-- SOURCE DATA follows --

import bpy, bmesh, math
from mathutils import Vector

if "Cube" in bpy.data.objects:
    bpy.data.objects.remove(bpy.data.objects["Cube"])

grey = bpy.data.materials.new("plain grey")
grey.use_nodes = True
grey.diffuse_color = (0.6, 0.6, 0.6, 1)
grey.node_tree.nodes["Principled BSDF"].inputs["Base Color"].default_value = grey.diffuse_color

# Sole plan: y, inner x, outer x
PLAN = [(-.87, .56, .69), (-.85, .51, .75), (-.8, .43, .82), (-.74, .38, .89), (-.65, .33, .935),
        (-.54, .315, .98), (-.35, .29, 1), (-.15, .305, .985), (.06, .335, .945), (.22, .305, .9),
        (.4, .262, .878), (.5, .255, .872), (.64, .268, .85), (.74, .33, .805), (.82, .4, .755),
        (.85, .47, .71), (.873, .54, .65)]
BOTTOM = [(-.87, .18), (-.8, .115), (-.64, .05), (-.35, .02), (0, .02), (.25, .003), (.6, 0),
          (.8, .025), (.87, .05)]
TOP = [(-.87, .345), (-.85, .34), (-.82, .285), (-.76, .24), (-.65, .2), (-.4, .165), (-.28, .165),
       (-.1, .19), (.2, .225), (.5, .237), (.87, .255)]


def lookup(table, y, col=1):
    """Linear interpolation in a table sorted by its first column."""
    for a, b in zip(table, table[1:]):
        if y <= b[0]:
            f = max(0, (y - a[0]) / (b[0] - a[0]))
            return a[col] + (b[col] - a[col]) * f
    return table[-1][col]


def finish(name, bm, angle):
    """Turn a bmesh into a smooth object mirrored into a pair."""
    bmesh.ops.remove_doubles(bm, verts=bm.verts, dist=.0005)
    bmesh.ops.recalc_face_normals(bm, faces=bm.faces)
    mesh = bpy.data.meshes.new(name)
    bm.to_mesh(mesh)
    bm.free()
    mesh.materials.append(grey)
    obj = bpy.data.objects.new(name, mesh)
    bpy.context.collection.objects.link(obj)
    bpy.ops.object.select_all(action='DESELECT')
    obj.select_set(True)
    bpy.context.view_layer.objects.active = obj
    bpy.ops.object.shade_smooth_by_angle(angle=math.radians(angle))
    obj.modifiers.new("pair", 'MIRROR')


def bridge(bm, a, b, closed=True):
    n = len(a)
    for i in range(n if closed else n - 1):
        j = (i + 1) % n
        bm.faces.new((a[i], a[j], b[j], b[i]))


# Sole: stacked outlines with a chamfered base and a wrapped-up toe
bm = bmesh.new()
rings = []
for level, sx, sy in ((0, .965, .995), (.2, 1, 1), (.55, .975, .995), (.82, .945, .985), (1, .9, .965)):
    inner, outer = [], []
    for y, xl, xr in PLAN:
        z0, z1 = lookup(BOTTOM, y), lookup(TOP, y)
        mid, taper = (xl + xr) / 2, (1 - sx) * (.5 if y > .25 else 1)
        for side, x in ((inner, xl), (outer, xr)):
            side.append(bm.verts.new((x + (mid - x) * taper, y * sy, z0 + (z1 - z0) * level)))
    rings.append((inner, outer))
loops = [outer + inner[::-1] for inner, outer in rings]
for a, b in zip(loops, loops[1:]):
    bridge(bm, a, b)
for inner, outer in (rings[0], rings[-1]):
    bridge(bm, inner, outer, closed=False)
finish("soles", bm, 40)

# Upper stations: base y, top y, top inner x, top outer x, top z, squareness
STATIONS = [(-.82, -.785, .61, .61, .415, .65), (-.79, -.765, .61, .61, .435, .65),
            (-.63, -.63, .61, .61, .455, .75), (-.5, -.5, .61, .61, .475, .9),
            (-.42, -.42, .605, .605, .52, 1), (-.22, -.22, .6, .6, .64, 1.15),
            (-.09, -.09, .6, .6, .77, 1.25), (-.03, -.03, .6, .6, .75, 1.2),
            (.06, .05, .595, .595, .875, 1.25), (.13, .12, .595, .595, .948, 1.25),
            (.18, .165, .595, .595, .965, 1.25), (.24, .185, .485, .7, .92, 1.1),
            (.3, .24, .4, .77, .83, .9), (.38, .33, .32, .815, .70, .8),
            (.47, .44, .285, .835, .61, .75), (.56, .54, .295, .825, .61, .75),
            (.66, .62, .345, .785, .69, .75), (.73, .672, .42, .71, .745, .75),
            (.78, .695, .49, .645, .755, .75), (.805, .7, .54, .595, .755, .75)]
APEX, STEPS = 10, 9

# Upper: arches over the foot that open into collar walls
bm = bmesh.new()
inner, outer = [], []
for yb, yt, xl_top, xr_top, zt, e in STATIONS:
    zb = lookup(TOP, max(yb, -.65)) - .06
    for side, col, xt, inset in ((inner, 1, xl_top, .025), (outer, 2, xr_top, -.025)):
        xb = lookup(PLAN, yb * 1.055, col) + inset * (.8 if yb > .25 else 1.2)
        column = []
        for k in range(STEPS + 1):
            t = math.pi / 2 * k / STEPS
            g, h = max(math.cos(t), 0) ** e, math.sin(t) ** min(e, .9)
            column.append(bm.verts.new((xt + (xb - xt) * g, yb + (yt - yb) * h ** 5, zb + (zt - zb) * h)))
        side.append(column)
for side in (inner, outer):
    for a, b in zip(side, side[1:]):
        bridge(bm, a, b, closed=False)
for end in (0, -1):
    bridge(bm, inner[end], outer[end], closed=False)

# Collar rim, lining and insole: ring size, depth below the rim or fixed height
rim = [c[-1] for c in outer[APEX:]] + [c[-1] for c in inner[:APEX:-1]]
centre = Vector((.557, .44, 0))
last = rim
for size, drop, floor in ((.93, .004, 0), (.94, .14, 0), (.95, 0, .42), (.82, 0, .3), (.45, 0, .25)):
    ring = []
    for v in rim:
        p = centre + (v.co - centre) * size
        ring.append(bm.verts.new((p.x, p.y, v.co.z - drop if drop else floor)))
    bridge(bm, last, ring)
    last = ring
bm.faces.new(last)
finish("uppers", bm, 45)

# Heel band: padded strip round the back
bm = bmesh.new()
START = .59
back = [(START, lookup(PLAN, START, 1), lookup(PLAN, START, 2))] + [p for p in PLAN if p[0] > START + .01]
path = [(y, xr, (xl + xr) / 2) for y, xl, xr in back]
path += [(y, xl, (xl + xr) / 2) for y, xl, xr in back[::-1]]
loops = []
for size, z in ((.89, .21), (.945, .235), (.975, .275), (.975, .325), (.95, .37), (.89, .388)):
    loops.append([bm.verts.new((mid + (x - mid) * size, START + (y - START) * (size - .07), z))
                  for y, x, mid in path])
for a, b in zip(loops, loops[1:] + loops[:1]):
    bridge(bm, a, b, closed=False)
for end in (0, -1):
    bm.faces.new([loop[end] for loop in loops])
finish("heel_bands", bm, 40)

-- SOURCE DATA concluded --

- **YOUR ASSIGNMENT**: Reproduce each line in the listing above that mentions the string "table".

- **RESULT BELOW**:
def lookup(table, y, col=1):
    """Linear interpolation in a table sorted by its first column."""
    for a, b in zip(table, table[1:]):
    return table[-1][col]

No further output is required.